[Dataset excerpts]
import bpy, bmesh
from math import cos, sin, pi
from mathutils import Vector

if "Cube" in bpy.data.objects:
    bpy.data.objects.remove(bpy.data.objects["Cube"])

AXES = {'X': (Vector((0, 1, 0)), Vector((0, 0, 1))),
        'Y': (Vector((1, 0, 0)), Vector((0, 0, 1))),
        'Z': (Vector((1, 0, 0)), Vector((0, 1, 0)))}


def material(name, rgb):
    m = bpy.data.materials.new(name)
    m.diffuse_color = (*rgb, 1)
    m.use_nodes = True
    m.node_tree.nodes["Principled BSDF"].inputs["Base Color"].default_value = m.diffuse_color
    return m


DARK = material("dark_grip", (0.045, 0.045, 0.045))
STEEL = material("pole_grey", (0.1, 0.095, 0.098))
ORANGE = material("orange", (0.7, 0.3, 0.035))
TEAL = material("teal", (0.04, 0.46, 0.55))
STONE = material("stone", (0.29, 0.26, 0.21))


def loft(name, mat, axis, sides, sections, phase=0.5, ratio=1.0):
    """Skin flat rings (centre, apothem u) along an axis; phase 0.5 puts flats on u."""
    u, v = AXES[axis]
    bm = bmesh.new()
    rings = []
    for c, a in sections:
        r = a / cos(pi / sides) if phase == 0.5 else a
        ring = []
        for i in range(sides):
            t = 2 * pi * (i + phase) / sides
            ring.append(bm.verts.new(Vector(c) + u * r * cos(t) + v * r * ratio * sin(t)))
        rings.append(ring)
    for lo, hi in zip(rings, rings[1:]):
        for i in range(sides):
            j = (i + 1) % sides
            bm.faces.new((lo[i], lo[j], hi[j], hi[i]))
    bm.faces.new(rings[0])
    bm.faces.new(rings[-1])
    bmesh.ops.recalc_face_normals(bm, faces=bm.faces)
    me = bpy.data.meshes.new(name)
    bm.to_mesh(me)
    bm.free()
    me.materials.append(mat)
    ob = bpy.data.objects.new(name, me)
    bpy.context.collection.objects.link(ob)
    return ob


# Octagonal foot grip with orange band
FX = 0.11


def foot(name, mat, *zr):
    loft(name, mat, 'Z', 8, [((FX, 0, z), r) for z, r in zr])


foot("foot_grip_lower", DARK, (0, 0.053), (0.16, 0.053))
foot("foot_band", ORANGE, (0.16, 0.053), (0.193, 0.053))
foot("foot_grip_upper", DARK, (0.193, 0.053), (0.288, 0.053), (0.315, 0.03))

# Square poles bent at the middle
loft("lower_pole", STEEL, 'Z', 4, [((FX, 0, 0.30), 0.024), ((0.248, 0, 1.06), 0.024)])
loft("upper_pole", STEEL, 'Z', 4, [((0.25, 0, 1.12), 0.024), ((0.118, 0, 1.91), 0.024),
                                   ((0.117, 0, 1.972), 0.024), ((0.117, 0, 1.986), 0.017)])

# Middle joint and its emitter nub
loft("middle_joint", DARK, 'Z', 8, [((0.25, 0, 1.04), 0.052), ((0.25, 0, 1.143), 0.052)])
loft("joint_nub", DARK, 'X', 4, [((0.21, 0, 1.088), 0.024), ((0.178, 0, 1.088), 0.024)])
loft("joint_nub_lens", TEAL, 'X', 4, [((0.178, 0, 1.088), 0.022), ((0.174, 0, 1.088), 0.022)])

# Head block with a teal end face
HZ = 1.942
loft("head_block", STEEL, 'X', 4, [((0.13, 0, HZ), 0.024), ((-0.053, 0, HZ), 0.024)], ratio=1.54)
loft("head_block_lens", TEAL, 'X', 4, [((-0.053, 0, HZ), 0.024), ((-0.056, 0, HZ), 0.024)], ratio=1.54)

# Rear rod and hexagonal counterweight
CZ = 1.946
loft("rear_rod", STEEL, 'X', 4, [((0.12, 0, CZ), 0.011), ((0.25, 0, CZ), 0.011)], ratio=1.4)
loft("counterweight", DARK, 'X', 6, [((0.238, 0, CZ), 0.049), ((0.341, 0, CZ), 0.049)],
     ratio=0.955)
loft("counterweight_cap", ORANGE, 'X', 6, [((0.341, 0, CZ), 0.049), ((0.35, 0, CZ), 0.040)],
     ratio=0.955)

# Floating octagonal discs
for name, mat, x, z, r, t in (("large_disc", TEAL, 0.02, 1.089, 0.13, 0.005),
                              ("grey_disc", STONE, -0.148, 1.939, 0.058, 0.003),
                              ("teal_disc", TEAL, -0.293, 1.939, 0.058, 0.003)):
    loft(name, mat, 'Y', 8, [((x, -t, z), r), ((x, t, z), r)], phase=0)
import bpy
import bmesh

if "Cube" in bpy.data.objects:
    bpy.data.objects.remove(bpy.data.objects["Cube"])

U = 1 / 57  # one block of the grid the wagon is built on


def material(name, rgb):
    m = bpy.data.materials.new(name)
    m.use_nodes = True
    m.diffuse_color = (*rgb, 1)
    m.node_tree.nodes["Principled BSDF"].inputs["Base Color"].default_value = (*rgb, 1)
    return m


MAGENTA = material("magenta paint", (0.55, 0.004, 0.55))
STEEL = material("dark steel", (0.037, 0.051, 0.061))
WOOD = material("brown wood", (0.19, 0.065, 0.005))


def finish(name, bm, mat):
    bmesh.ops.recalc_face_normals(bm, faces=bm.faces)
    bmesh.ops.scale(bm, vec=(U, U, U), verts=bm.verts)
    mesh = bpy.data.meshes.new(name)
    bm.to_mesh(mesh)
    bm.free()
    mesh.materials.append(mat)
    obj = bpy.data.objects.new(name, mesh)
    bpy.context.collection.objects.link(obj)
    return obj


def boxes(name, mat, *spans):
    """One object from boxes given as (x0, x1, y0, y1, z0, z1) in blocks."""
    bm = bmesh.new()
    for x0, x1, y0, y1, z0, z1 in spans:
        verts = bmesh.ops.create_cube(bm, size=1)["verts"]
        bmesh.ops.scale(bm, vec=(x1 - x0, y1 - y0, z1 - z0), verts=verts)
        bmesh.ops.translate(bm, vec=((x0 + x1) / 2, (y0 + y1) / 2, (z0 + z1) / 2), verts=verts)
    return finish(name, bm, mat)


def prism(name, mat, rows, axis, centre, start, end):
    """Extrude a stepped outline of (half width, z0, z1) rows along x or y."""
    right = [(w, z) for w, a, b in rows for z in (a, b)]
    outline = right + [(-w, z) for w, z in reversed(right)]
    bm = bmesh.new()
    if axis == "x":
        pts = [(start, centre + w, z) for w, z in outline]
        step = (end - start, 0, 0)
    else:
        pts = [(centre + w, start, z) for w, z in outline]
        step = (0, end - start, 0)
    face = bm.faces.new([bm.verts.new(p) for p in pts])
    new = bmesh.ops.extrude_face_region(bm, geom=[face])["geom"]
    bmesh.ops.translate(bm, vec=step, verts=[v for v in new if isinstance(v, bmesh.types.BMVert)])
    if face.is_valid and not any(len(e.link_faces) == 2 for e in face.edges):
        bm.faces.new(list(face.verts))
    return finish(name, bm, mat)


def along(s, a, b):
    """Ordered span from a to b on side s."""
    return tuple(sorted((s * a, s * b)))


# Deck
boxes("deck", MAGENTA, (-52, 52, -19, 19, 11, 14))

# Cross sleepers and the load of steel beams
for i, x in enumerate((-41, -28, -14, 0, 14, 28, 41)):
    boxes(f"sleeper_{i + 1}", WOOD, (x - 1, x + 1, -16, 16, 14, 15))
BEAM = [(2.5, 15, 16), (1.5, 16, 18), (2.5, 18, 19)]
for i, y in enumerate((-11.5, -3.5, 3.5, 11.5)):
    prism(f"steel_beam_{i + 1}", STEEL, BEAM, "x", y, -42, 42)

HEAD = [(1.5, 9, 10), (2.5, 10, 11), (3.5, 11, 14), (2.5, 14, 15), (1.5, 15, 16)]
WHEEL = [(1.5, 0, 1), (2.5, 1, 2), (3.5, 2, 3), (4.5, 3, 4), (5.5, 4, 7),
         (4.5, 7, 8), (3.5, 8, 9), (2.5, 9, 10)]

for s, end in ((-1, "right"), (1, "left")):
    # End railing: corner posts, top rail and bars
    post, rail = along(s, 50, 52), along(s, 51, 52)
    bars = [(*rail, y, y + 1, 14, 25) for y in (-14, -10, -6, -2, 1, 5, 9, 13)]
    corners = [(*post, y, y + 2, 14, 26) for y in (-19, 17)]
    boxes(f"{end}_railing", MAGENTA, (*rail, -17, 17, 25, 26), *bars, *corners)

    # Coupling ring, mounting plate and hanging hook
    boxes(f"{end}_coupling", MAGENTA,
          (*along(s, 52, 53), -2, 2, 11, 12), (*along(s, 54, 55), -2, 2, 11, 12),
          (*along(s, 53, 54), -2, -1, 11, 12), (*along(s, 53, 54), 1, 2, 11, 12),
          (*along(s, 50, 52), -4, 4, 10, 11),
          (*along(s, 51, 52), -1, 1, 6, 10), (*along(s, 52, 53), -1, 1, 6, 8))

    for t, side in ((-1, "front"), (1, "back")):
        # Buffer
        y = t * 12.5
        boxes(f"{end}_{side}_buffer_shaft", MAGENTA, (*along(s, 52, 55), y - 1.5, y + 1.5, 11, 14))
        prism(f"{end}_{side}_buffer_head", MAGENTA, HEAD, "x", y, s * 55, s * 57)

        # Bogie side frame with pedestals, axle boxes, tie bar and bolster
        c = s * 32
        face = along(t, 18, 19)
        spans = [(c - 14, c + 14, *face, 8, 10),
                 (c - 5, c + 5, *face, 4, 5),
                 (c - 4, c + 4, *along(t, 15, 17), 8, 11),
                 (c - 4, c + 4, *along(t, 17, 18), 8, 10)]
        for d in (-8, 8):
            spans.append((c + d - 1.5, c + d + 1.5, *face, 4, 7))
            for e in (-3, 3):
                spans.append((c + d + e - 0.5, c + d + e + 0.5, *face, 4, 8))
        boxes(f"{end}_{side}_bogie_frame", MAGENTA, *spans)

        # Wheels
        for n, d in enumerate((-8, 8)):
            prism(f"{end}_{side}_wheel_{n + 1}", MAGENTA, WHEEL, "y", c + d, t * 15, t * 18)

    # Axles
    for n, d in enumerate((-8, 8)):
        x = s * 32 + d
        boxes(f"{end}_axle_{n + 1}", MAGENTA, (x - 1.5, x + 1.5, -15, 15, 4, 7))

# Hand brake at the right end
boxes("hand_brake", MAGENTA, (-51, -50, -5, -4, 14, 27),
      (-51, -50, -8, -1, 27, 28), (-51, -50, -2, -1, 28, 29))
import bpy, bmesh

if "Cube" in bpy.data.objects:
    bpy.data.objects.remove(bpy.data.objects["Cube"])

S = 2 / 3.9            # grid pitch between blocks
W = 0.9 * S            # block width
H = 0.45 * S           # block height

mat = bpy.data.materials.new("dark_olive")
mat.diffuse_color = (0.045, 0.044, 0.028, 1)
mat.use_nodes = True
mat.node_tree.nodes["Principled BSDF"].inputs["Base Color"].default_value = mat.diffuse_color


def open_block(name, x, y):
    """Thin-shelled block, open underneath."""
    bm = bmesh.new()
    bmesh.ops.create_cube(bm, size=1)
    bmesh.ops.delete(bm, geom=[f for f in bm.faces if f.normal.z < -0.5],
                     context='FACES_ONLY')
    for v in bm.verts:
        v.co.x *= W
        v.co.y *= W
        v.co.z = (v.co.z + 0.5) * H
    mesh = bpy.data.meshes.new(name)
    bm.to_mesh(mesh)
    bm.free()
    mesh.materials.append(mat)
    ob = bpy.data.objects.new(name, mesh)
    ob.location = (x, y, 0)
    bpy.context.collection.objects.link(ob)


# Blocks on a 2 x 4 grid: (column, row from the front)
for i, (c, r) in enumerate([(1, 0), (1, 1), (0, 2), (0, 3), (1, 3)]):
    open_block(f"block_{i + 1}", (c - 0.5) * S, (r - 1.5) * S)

Your goal: Set down verbatim only the lines between the start of the data above and the line with "(0.04, 0.46, 0.55))", both boundaries included.

Exercise answer:
import bpy, bmesh
from math import cos, sin, pi
from mathutils import Vector

if "Cube" in bpy.data.objects:
    bpy.data.objects.remove(bpy.data.objects["Cube"])

AXES = {'X': (Vector((0, 1, 0)), Vector((0, 0, 1))),
        'Y': (Vector((1, 0, 0)), Vector((0, 0, 1))),
        'Z': (Vector((1, 0, 0)), Vector((0, 1, 0)))}


def material(name, rgb):
    m = bpy.data.materials.new(name)
    m.diffuse_color = (*rgb, 1)
    m.use_nodes = True
    m.node_tree.nodes["Principled BSDF"].inputs["Base Color"].default_value = m.diffuse_color
    return m


DARK = material("dark_grip", (0.045, 0.045, 0.045))
STEEL = material("pole_grey", (0.1, 0.095, 0.098))
ORANGE = material("orange", (0.7, 0.3, 0.035))
TEAL = material("teal", (0.04, 0.46, 0.55))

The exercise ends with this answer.